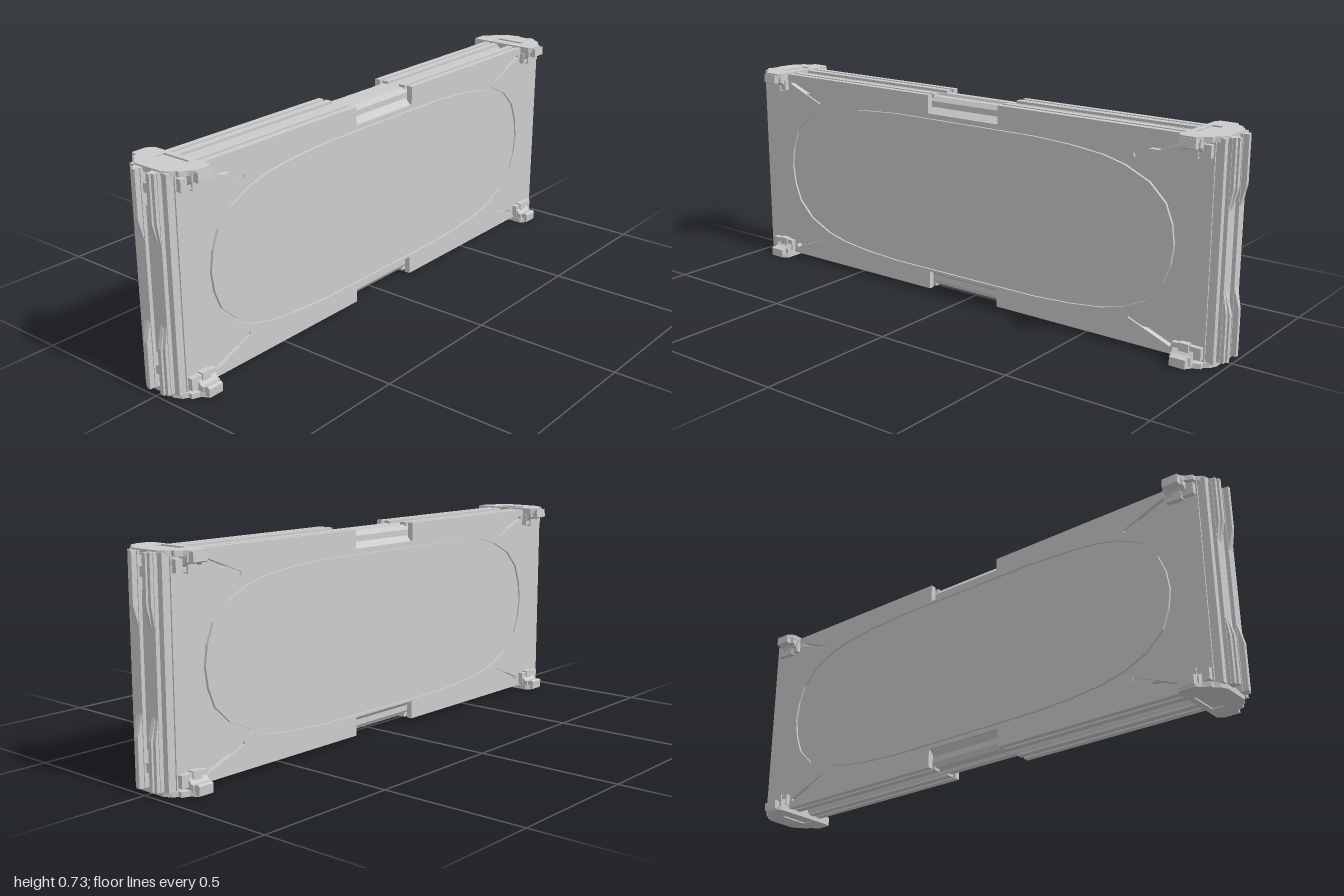
import * as THREE from 'three';

const mat = new THREE.MeshStandardMaterial({ color: 0xcccccc, flatShading: true });
const MID = 0.3675; // mid height of the panel

const polyShape = (pts) => new THREE.Shape(pts.map(([a, b]) => new THREE.Vector2(a, b)));
const polyPath = (pts) => new THREE.Path(pts.map(([a, b]) => new THREE.Vector2(a, b)));
// full outline from one half, mirrored in the first coordinate
const mirrored = (half) => [...half, ...half.slice().reverse().map(([a, b]) => [-a, b])];

// Extrude a shape from `from` to `to` along x, y or z
function extrude(name, shape, axis, from, to) {
  const g = new THREE.ExtrudeGeometry(shape, { depth: to - from, bevelEnabled: false });
  g.translate(0, 0, from);
  if (axis === 'x') g.rotateY(Math.PI / 2);
  if (axis === 'y') g.rotateX(-Math.PI / 2);
  const m = new THREE.Mesh(g, mat);
  m.name = name;
  return m;
}

function box(name, x0, x1, y0, y1, z0, z1) {
  const m = new THREE.Mesh(new THREE.BoxGeometry(x1 - x0, y1 - y0, z1 - z0), mat);
  m.position.set((x0 + x1) / 2, (y0 + y1) / 2, (z0 + z1) / 2);
  m.name = name;
  return m;
}

// Faceted long oval, inset by d
function oval(d) {
  const quarter = [[0.835, 0], [0.825, 0.07], [0.80, 0.135], [0.74, 0.195], [0.65, 0.238], [0.57, 0.258], [0.45, 0.272], [0.3, 0.28]];
  const q = quarter.map(([x, y]) => [x - d * (x / 0.835), y - d * Math.min(1, y / 0.24)]);
  const top = mirrored(q);
  const bottom = top.slice(1, -1).reverse().map(([x, y]) => [x, -y]);
  return [...top, ...bottom].map(([x, y]) => [x, y + MID]);
}

// One broad face: frame with centre notches, oval panel, diagonal slits
function faceSide() {
  const side = new THREE.Group();
  side.name = 'faceSide';
  const frame = polyShape(mirrored([
    [0.15, 0.079], [0.15, 0.015], [0.945, 0.015], [0.945, 0.72], [0.15, 0.72], [0.15, 0.656],
  ]));
  frame.holes.push(polyPath(oval(0)));
  for (const sx of [1, -1]) for (const sy of [1, -1]) {
    frame.holes.push(polyPath([[0.675, 0.256], [0.83, 0.318], [0.825, 0.329], [0.67, 0.268]]
      .map(([x, y]) => [x * sx, MID + y * sy])));
  }
  side.add(extrude('faceFrame', frame, 'z', 0.06, 0.081));
  side.add(extrude('ovalPanel', polyShape(oval(0.011)), 'z', 0.06, 0.083));
  return side;
}

// Grooved rail along the top edge, with a lower bar in the centre gap
function edgeRail() {
  const rail = new THREE.Group();
  rail.name = 'edgeRail';
  rail.add(extrude('railCore', polyShape(mirrored([
    [0.054, 0.64], [0.054, 0.695], [0.043, 0.711], [0.02, 0.711], [0.016, 0.7],
  ])), 'x', -0.94, 0.94));
  rail.add(extrude('gapLedge', polyShape(mirrored([
    [0.074, 0.64], [0.074, 0.656], [0.054, 0.675],
  ])), 'x', -0.15, 0.15));
  for (const s of [1, -1]) for (const x of [-0.94, 0.15]) {
    const z = s * 0.036;
    rail.add(box('railRidge', x, x + 0.79, 0.705, 0.72, z - 0.012, z + 0.012));
  }
  return rail;
}

// Layered bar on one short end
function endBar() {
  const bar = new THREE.Group();
  bar.name = 'endBar';
  const section = [
    [0.92, 0.06], [0.945, 0.06], [0.945, 0.076], [0.972, 0.076], [0.972, 0.056],
    [0.96, 0.056], [0.96, 0.051], [0.982, 0.051], [0.982, 0.02], [0.962, 0.02],
  ];
  const outline = [...section, ...section.slice().reverse().map(([x, z]) => [x, -z])];
  bar.add(extrude('endProfile', polyShape(outline), 'y', 0.014, 0.72));
  // raised fins that dip in the middle
  const fin = (x, y) => polyShape([
    [0.965, 0.014], [x, 0.014], [x, 0.17], [0.976, y], [0.976, 0.735 - y], [x, 0.565], [x, 0.72], [0.965, 0.72],
  ]);
  for (const s of [1, -1]) {
    for (const [z, w, x, y] of [[0.043, 0.006, 0.993, 0.27], [0.03, 0.007, 1, 0.26]]) {
      bar.add(extrude('endFin', fin(x, y), 'z', s * z - w, s * z + w));
    }
  }
  // insert in the central channel
  bar.add(box('channelStrip', 0.955, 0.97, 0.13, 0.605, -0.019, 0.019));
  for (const y of [0.06, 0.645]) {
    bar.add(box('channelBlock', 0.955, 0.975, y, y + 0.03, -0.021, 0.021));
  }
  return bar;
}

// Clamp straddling a top corner
function cornerClamp() {
  const clamp = new THREE.Group();
  clamp.name = 'cornerClamp';
  clamp.add(extrude('clampBody', polyShape(mirrored([
    [0.083, 0.665], [0.092, 0.669], [0.11, 0.69], [0.118, 0.69], [0.118, 0.716], [0.1, 0.72],
  ])), 'x', 0.845, 0.915));
  for (const s of [1, -1]) {
    clamp.add(extrude('clampHook', polyShape([
      [0.112, 0.692], [0.132, 0.688], [0.14, 0.692], [0.138, 0.722], [0.112, 0.717],
    ].map(([z, y]) => [z * s, y])), 'x', 0.855, 0.91));
    clamp.add(box('clampFoot', 0.84, 0.94, 0.66, 0.7, s * 0.088 - 0.01, s * 0.088 + 0.01));
    clamp.add(box('clampTab', 0.865, 0.9, 0.655, 0.69, s * 0.09 - 0.013, s * 0.09 + 0.013));
  }
  // slotted cover plate
  const half = [[0.842, 0.115], [0.855, 0.128], [0.905, 0.128], [0.92, 0.108], [0.944, 0.098], [0.944, 0.085], [0.96, 0.075], [0.972, 0.05]];
  const plate = polyShape([...half, ...half.slice().reverse().map(([x, z]) => [x, -z])]);
  plate.holes.push(polyPath([[0.862, -0.055], [0.9, -0.055], [0.9, 0.055], [0.862, 0.055]]));
  clamp.add(extrude('clampPlate', plate, 'y', 0.708, 0.725));
  return clamp;
}

export function createModel() {
  const model = new THREE.Group();
  model.name = 'framedPanel';
  model.add(box('panelCore', -0.935, 0.935, 0.08, 0.655, -0.074, 0.074));

  const back = faceSide();
  back.rotation.y = Math.PI;
  model.add(faceSide(), back);

  for (const end of [0, Math.PI]) {
    const bar = endBar();
    bar.rotation.y = end;
    model.add(bar);
  }

  // top fittings, then the same turned over for the bottom
  for (const lower of [false, true]) {
    const edge = new THREE.Group();
    edge.name = lower ? 'bottomEdge' : 'topEdge';
    const rail = edgeRail();
    if (lower) rail.position.y = -0.01;
    edge.add(rail);
    for (const end of [0, Math.PI]) {
      const clamp = cornerClamp();
      clamp.rotation.y = end;
      edge.add(clamp);
    }
    if (lower) {
      edge.rotation.x = Math.PI;
      edge.position.y = 0.725;
    }
    model.add(edge);
  }
  return model;
}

- - - -

Exercise requirements: Which lines of the records above contain the word "rotation"? Report each one.

The answer:
  back.rotation.y = Math.PI;
    bar.rotation.y = end;
      clamp.rotation.y = end;
      edge.rotation.x = Math.PI;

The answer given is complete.